WHAT IS EXPECTED = The line that contains "new THREE.Vector2(...p)), 24);" and all lines following it to the end of the data below: set these down exactly, and nothing besides.

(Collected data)
-------
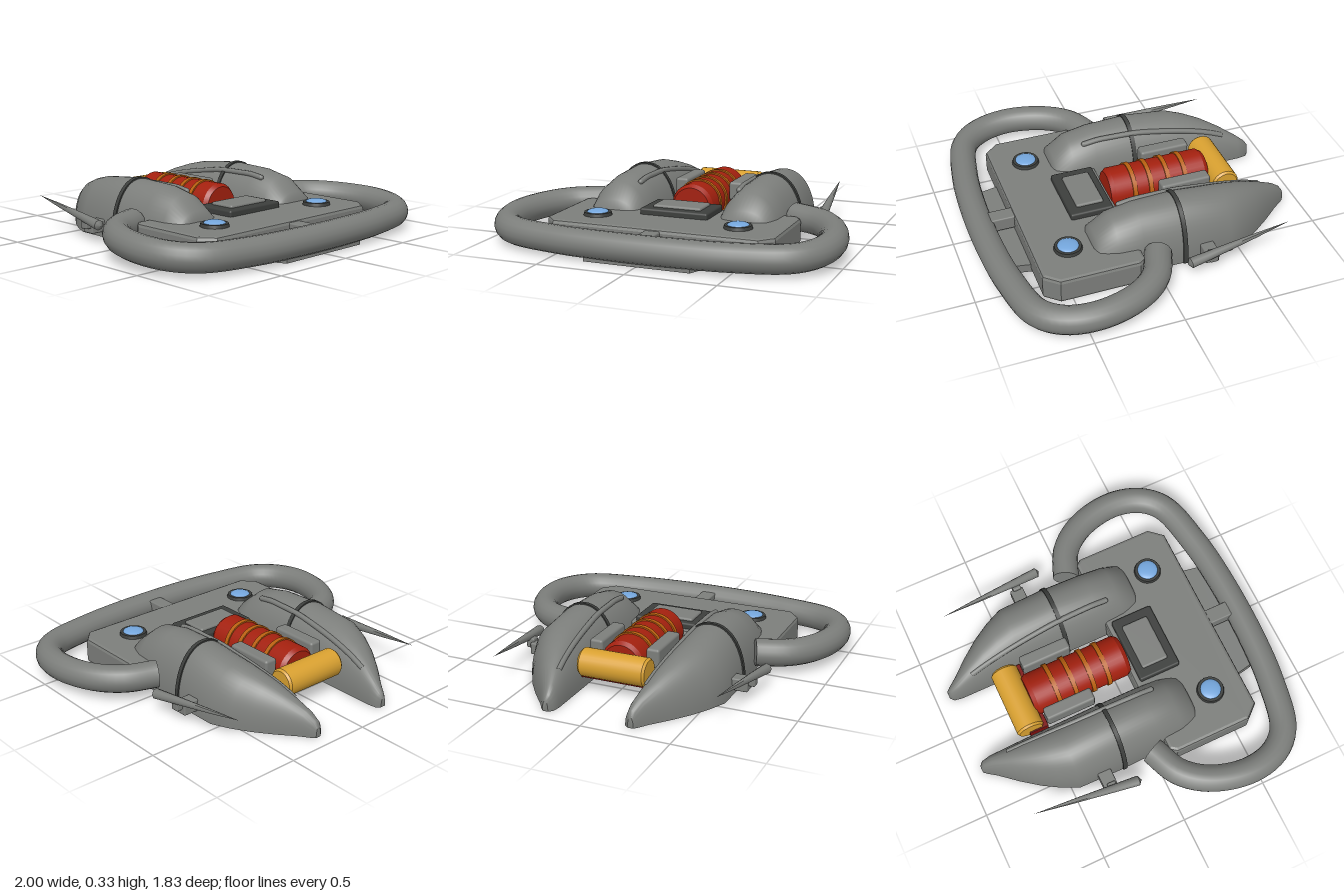
import * as THREE from 'three';
import { toCreasedNormals } from 'three/addons/utils/BufferGeometryUtils.js';
import { RoundedBoxGeometry } from 'three/addons/geometries/RoundedBoxGeometry.js';

const mat = (name, color) => Object.assign(new THREE.MeshStandardMaterial({ color }), { name });

// Pod cross-sections from front to back: z, inner x, outer x, height
const POD = [
  [0.32, 0.225, 0.555, 0.165], [0.30, 0.215, 0.565, 0.205], [0.2, 0.205, 0.575, 0.285],
  [0.06, 0.2, 0.58, 0.315], [-0.2, 0.2, 0.585, 0.325], [-0.45, 0.2, 0.58, 0.3],
  [-0.55, 0.2, 0.535, 0.275], [-0.65, 0.2, 0.475, 0.24], [-0.75, 0.2, 0.4, 0.19],
  [-0.85, 0.2, 0.315, 0.13], [-0.9, 0.208, 0.28, 0.09], [-0.92, 0.23, 0.262, 0.06],
];
const POWER = 2.15;

// Section of the pod at any z
function podAt(z) {
  let i = 0;
  while (i < POD.length - 2 && POD[i + 1][0] > z) i++;
  const a = POD[i], b = POD[i + 1], t = (a[0] - z) / (a[0] - b[0]);
  return a.map((v, k) => v + (b[k] - v) * t);
}

// Height of the pod surface above a point
function podHeight(x, z) {
  const [, inner, outer, h] = podAt(z);
  const u = Math.min(1, Math.abs((x - (inner + outer) / 2) / ((outer - inner) / 2)));
  return h * (1 - u ** POWER) ** (1 / POWER);
}

// Closed half-dome loft through the given sections
function loft(sections, n = 28) {
  const pos = [], index = [], row = n + 1, last = sections.length - 1;
  for (const [z, inner, outer, h] of sections) {
    for (let j = 0; j <= n; j++) {
      const a = (j / n) * Math.PI, c = Math.cos(a), s = Math.max(0, Math.sin(a));
      const e = 2 / POWER;
      pos.push((inner + outer) / 2 + Math.sign(c) * Math.abs(c) ** e * (outer - inner) / 2, h * s ** e, z);
    }
  }
  for (let i = 0; i < last; i++) {
    for (let j = 0; j < n; j++) {
      const a = i * row + j, c = a + row;
      index.push(a, c, a + 1, a + 1, c, c + 1);
    }
    const p = i * row, q = p + n;
    index.push(p, q, p + row, q, q + row, p + row);
  }
  for (let j = 1; j < n; j++) {
    index.push(0, j, j + 1, last * row, last * row + j + 1, last * row + j);
  }
  const g = new THREE.BufferGeometry();
  g.setAttribute('position', new THREE.Float32BufferAttribute(pos, 3));
  g.setIndex(index);
  return toCreasedNormals(g, 0.7);
}

// Mirror across x and turn the faces the right way round again
function mirrored(geo) {
  const g = geo.clone().scale(-1, 1, 1);
  const count = g.index ? g.index.count : g.attributes.position.count;
  const at = (i) => (g.index ? geo.index.getX(i) : i);
  const out = [];
  for (let i = 0; i < count; i += 3) out.push(at(i), at(i + 2), at(i + 1));
  g.setIndex(out);
  return g;
}

// Flat slab from an outline of [x, z] points of the left half
function slab(half, y0, y1, bevel) {
  const pts = [...half, ...half.slice().reverse().map(([x, z]) => [-x, z])];
  const inset = pts.map(([x, z]) => new THREE.Vector2(x, -z));
  const g = new THREE.ExtrudeGeometry(new THREE.Shape(inset), {
    depth: y1 - y0 - 2 * bevel, bevelEnabled: bevel > 0, bevelSize: bevel,
    bevelThickness: bevel, bevelOffset: -bevel, bevelSegments: 2,
  });
  return g.rotateX(-Math.PI / 2).translate(0, y0 + bevel, 0);
}

export function createModel() {
  const model = new THREE.Group();
  model.name = 'hoverCraft';
  const grey = mat('hullGrey', 0x7c7e7b), dark = mat('darkTrim', 0x3c3e3c);
  const red = mat('engineRed', 0xa3200e), orange = mat('ringOrange', 0xb8600f);
  const yellow = mat('tankYellow', 0xd8a030), blue = mat('lampBlue', 0x74a6dc);
  const maroon = mat('mountMaroon', 0x7c0e0c);

  const add = (name, geo, material) => {
    const m = new THREE.Mesh(geo, material);
    m.name = name;
    model.add(m);
    return m;
  };
  const addPair = (name, geo, material) => {
    add(name + 'Left', geo, material);
    add(name + 'Right', mirrored(geo), material);
  };
  const box = (x0, x1, y0, y1, z0, z1, r = 0.008) =>
    new RoundedBoxGeometry(x1 - x0, y1 - y0, z1 - z0, 2, r)
      .translate((x0 + x1) / 2, (y0 + y1) / 2, (z0 + z1) / 2);

  // Deck and the low plate in front of it
  add('deck', slab([[0.63, 0.08], [0.66, 0.12], [0.66, 0.57], [0.59, 0.65]], 0, 0.15, 0.02), grey);
  add('frontPlate', slab([[0.37, 0.63], [0.345, 0.76], [0.3, 0.86]], 0, 0.05, 0), grey);
  add('bumperBracket', box(-0.045, 0.045, 0.06, 0.14, 0.62, 0.79), grey);

  // Bumper hoop wrapping round the front
  const halfHoop = [[0.59, 0.127, -0.005], [0.76, 0.123, 0.075], [0.87, 0.117, 0.22], [0.922, 0.11, 0.44],
    [0.885, 0.1, 0.62], [0.78, 0.094, 0.735], [0.5, 0.09, 0.805], [0.2, 0.09, 0.833]];
  const hoopPts = [...halfHoop, ...halfHoop.slice().reverse().map(([x, y, z]) => [-x, y, z])]
    .map((p) => new THREE.Vector3(...p));
  const hoop = new THREE.CatmullRomCurve3(hoopPts);
  add('bumperHoop', new THREE.TubeGeometry(hoop, 96, 0.077, 16), grey);
  const cap = new THREE.CircleGeometry(0.077, 16);
  cap.applyQuaternion(new THREE.Quaternion().setFromUnitVectors(
    new THREE.Vector3(0, 0, 1), hoop.getTangent(0).negate()));
  cap.translate(...hoopPts[0].toArray());
  addPair('hoopEnd', cap, grey);

  // Pods with a dark band round each
  addPair('pod', loft(POD), grey);
  const band = [-0.16, -0.185].map((z) => {
    const [, inner, outer, h] = podAt(z);
    return [z, inner - 0.006, outer + 0.008, h + 0.008];
  });
  addPair('podBand', loft(band), dark);

  // Slim rib along the inner shoulder of each pod
  const ribPts = [];
  for (let i = 0; i <= 10; i++) {
    const t = i / 10, z = 0.12 - 0.87 * t, x = 0.3 - 0.045 * t * t;
    ribPts.push(new THREE.Vector3(x, podHeight(x, z) + 0.006 - 0.016 * t, z));
  }
  const ribCurve = new THREE.CatmullRomCurve3(ribPts);
  addPair('podRib', new THREE.TubeGeometry(ribCurve, 40, 0.016, 10), grey);
  addPair('ribTip', new THREE.SphereGeometry(0.016, 10, 8).translate(...ribPts[0].toArray()), grey);

  // Side fins: long spikes on short mounts
  const spike = new THREE.LatheGeometry([[0, -0.02], [0.03, 0], [0.024, 0.15], [0.013, 0.4], [0, 0.62]]
    .map((p) => new THREE.Vector2(...p)), 8);
  const base = new THREE.Vector3(0.707, 0.105, -0.15), tip = new THREE.Vector3(0.648, 0.18, -0.76);
  const fin = toCreasedNormals(spike, 0.9);
  fin.applyQuaternion(new THREE.Quaternion().setFromUnitVectors(
    new THREE.Vector3(0, 1, 0), tip.sub(base).normalize()));
  addPair('sideFin', fin.translate(...base.toArray()), grey);
  addPair('finMount', box(0.54, 0.665, 0.03, 0.1, -0.34, -0.26), grey);
  addPair('finStrut', box(0.65, 0.7, 0.06, 0.12, -0.32, -0.27), grey);

  // Central engine with rings, cross tank and mounts
  const barrel = new THREE.LatheGeometry([[0, -0.3], [0.108, -0.3], [0.125, -0.275], [0.125, 0.275], [0.108, 0.3], [0, 0.3]]
    .map((p) => new THREE.Vector2(...p)), 32);
  add('engineBarrel', toCreasedNormals(barrel, 0.5).rotateX(Math.PI / 2).translate(0, 0.15, -0.21), red);
  for (const z of [-0.36, -0.255, -0.148, -0.05]) {
    add('engineRing', new THREE.CylinderGeometry(0.133, 0.133, 0.026, 32)
      .rotateX(Math.PI / 2).translate(0, 0.15, z), orange);
  }
  const tank = new THREE.LatheGeometry([[0, -0.198], [0.07, -0.198], [0.08, -0.185], [0.08, 0.185], [0.07, 0.198], [0, 0.198]]
    .map((p) => new THREE.Vector2(...p)), 24);
  add('crossTank', toCreasedNormals(tank, 0.5).rotateZ(Math.PI / 2).translate(0, 0.16, -0.578), yellow);
  add('tankMount', box(-0.205, 0.205, 0.07, 0.14, -0.59, -0.475, 0.004), maroon);
  addPair('engineSideBlock', box(0.13, 0.208, 0.14, 0.25, -0.475, -0.18, 0.015), grey);

  // Console on the deck
  add('consoleFrame', box(-0.2, 0.2, 0.13, 0.185, 0.11, 0.36, 0.012), dark);
  add('consolePad', box(-0.142, 0.142, 0.16, 0.2, 0.15, 0.31, 0.012), grey);

  // Round lamps
  addPair('lampRing', new THREE.CylinderGeometry(0.075, 0.083, 0.03, 24).translate(0.413, 0.153, 0.45), dark);
  addPair('lampLens', new THREE.SphereGeometry(0.06, 24, 8, 0, Math.PI * 2, 0, Math.PI / 2)
    .scale(1, 0.27, 1).translate(0.413, 0.167, 0.45), blue);

  return model;
}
-------
TASK RESULT =
    .map((p) => new THREE.Vector2(...p)), 24);
  add('crossTank', toCreasedNormals(tank, 0.5).rotateZ(Math.PI / 2).translate(0, 0.16, -0.578), yellow);
  add('tankMount', box(-0.205, 0.205, 0.07, 0.14, -0.59, -0.475, 0.004), maroon);
  addPair('engineSideBlock', box(0.13, 0.208, 0.14, 0.25, -0.475, -0.18, 0.015), grey);

  // Console on the deck
  add('consoleFrame', box(-0.2, 0.2, 0.13, 0.185, 0.11, 0.36, 0.012), dark);
  add('consolePad', box(-0.142, 0.142, 0.16, 0.2, 0.15, 0.31, 0.012), grey);

  // Round lamps
  addPair('lampRing', new THREE.CylinderGeometry(0.075, 0.083, 0.03, 24).translate(0.413, 0.153, 0.45), dark);
  addPair('lampLens', new THREE.SphereGeometry(0.06, 24, 8, 0, Math.PI * 2, 0, Math.PI / 2)
    .scale(1, 0.27, 1).translate(0.413, 0.167, 0.45), blue);

  return model;
}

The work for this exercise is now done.